## INSTRUCTIONS TO FOLLOW
Everything in the data gets repeated exactly, except for the pictures.

## EXTRACTED INFORMATION
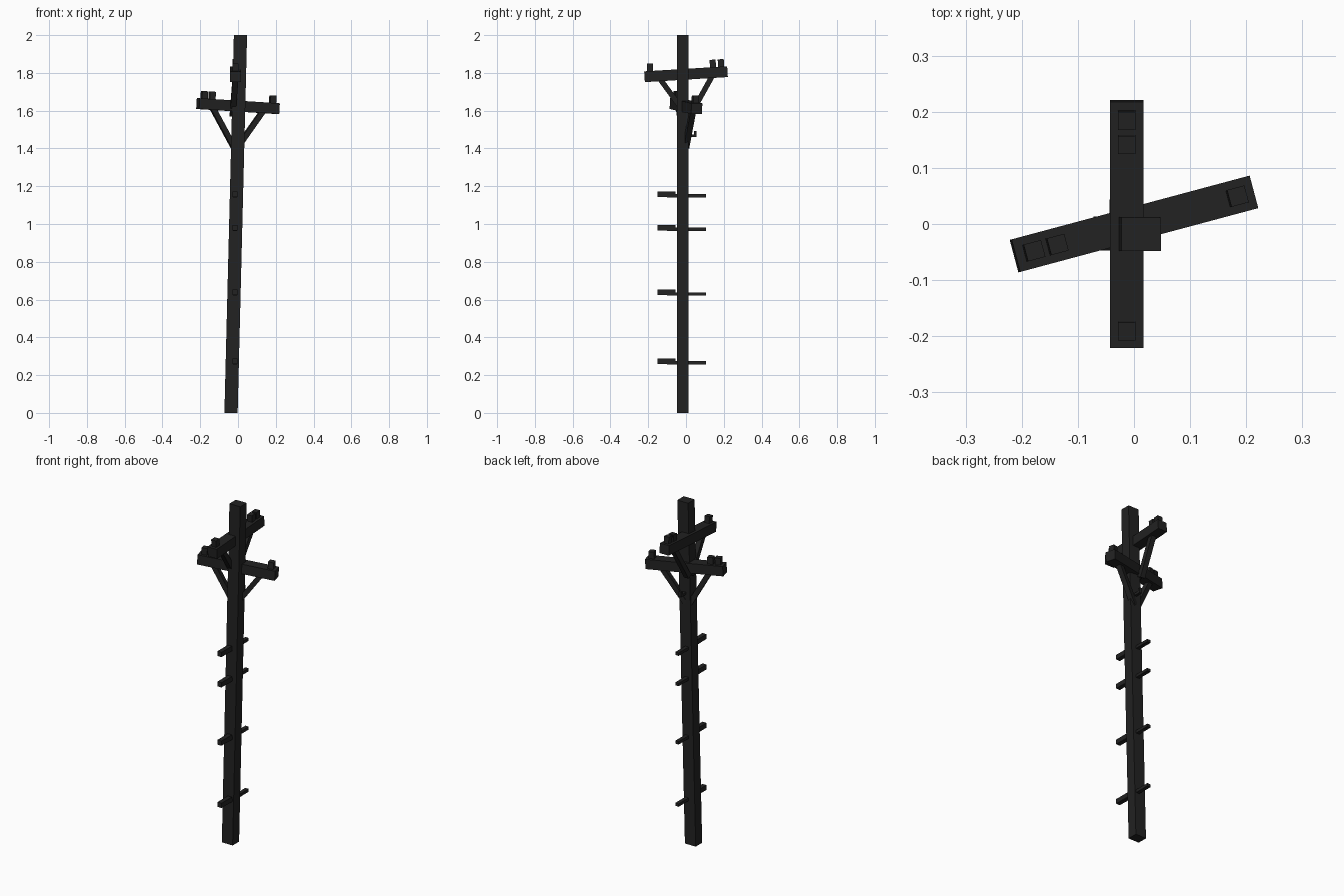
import bpy, bmesh, math
from mathutils import Matrix, Vector

cube = bpy.data.objects.get("Cube")
if cube:
    bpy.data.objects.remove(cube, do_unlink=True)

mat = bpy.data.materials.new("charcoal wood")
mat.use_nodes = True
COLOR = (0.016, 0.016, 0.016, 1)
mat.diffuse_color = COLOR
mat.node_tree.nodes["Principled BSDF"].inputs["Base Color"].default_value = COLOR


def beam(name, a, b, width, depth, frame=Matrix(), level=False):
    """Square beam from a to b; level keeps the end faces horizontal."""
    a, b = Vector(a), Vector(b)
    d = b - a
    if level:
        side, up = Vector((1, 0, 0)), Vector((0, 1, 0))
    else:
        ref = Vector((0, 1, 0)) if abs(d.normalized().y) < 0.9 else Vector((1, 0, 0))
        up = (ref - d * ref.dot(d) / d.length_squared).normalized()
        side = up.cross(d).normalized()
    bm = bmesh.new()
    bmesh.ops.create_cube(bm, size=1)
    for v in bm.verts:
        x, y, z = v.co
        v.co = frame @ (a + d * (z + 0.5) + side * x * width + up * y * depth)
    bmesh.ops.recalc_face_normals(bm, faces=bm.faces)
    mesh = bpy.data.meshes.new(name)
    bm.to_mesh(mesh)
    bm.free()
    mesh.materials.append(mat)
    obj = bpy.data.objects.new(name, mesh)
    bpy.context.collection.objects.link(obj)
    return obj


# Leaning pole
beam("pole", (-0.037, -0.017, 0), (0.013, -0.018, 2), 0.07, 0.06, level=True)


# Crossarm with three insulators and two braces, built along local x
def crossarm(prefix, origin, turn, lean):
    frame = (Matrix.Translation(origin) @ Matrix.Rotation(math.radians(turn), 4, 'Z')
             @ Matrix.Rotation(math.radians(-3.5), 4, 'Y'))
    beam(prefix + "_crossarm", (-0.22, 0, 0), (0.22, 0, 0), 0.057, 0.06, frame)
    for i, x in enumerate((-0.188, 0.145, 0.188)):
        beam(f"{prefix}_insulator_{i + 1}", (x, 0, 0.02), (x, 0, 0.068), 0.032, 0.031, frame)
    for label, s in (("inner", -1), ("outer", 1)):
        beam(f"{prefix}_brace_{label}", (s * 0.14, 0, -0.015), (s * 0.012, lean, -0.215),
             0.028, 0.03, frame)


crossarm("upper", (-0.013, 0, 1.793), 90, 0.016)
crossarm("lower", (0, 0, 1.624), 195, 0)

# Climbing pegs: a thin bar through the pole with a thicker front grip
for i, z in enumerate((0.265, 0.63, 0.972, 1.15)):
    beam(f"peg_bar_{i + 1}", (-0.015, -0.1, z), (-0.015, 0.105, z), 0.017, 0.022)
    beam(f"peg_grip_{i + 1}", (-0.015, -0.15, z + 0.008), (-0.015, -0.055, z + 0.008), 0.028, 0.026)

# Small upturned hook on the back
beam("hook_arm", (0, 0, 1.468), (0, 0.056, 1.468), 0.014, 0.016)
beam("hook_tip", (0, 0.05, 1.462), (0, 0.05, 1.492), 0.016, 0.013)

## RESPONSE
import bpy, bmesh, math
from mathutils import Matrix, Vector

cube = bpy.data.objects.get("Cube")
if cube:
    bpy.data.objects.remove(cube, do_unlink=True)

mat = bpy.data.materials.new("charcoal wood")
mat.use_nodes = True
COLOR = (0.016, 0.016, 0.016, 1)
mat.diffuse_color = COLOR
mat.node_tree.nodes["Principled BSDF"].inputs["Base Color"].default_value = COLOR


def beam(name, a, b, width, depth, frame=Matrix(), level=False):
    """Square beam from a to b; level keeps the end faces horizontal."""
    a, b = Vector(a), Vector(b)
    d = b - a
    if level:
        side, up = Vector((1, 0, 0)), Vector((0, 1, 0))
    else:
        ref = Vector((0, 1, 0)) if abs(d.normalized().y) < 0.9 else Vector((1, 0, 0))
        up = (ref - d * ref.dot(d) / d.length_squared).normalized()
        side = up.cross(d).normalized()
    bm = bmesh.new()
    bmesh.ops.create_cube(bm, size=1)
    for v in bm.verts:
        x, y, z = v.co
        v.co = frame @ (a + d * (z + 0.5) + side * x * width + up * y * depth)
    bmesh.ops.recalc_face_normals(bm, faces=bm.faces)
    mesh = bpy.data.meshes.new(name)
    bm.to_mesh(mesh)
    bm.free()
    mesh.materials.append(mat)
    obj = bpy.data.objects.new(name, mesh)
    bpy.context.collection.objects.link(obj)
    return obj


# Leaning pole
beam("pole", (-0.037, -0.017, 0), (0.013, -0.018, 2), 0.07, 0.06, level=True)


# Crossarm with three insulators and two braces, built along local x
def crossarm(prefix, origin, turn, lean):
    frame = (Matrix.Translation(origin) @ Matrix.Rotation(math.radians(turn), 4, 'Z')
             @ Matrix.Rotation(math.radians(-3.5), 4, 'Y'))
    beam(prefix + "_crossarm", (-0.22, 0, 0), (0.22, 0, 0), 0.057, 0.06, frame)
    for i, x in enumerate((-0.188, 0.145, 0.188)):
        beam(f"{prefix}_insulator_{i + 1}", (x, 0, 0.02), (x, 0, 0.068), 0.032, 0.031, frame)
    for label, s in (("inner", -1), ("outer", 1)):
        beam(f"{prefix}_brace_{label}", (s * 0.14, 0, -0.015), (s * 0.012, lean, -0.215),
             0.028, 0.03, frame)


crossarm("upper", (-0.013, 0, 1.793), 90, 0.016)
crossarm("lower", (0, 0, 1.624), 195, 0)

# Climbing pegs: a thin bar through the pole with a thicker front grip
for i, z in enumerate((0.265, 0.63, 0.972, 1.15)):
    beam(f"peg_bar_{i + 1}", (-0.015, -0.1, z), (-0.015, 0.105, z), 0.017, 0.022)
    beam(f"peg_grip_{i + 1}", (-0.015, -0.15, z + 0.008), (-0.015, -0.055, z + 0.008), 0.028, 0.026)

# Small upturned hook on the back
beam("hook_arm", (0, 0, 1.468), (0, 0.056, 1.468), 0.014, 0.016)
beam("hook_tip", (0, 0.05, 1.462), (0, 0.05, 1.492), 0.016, 0.013)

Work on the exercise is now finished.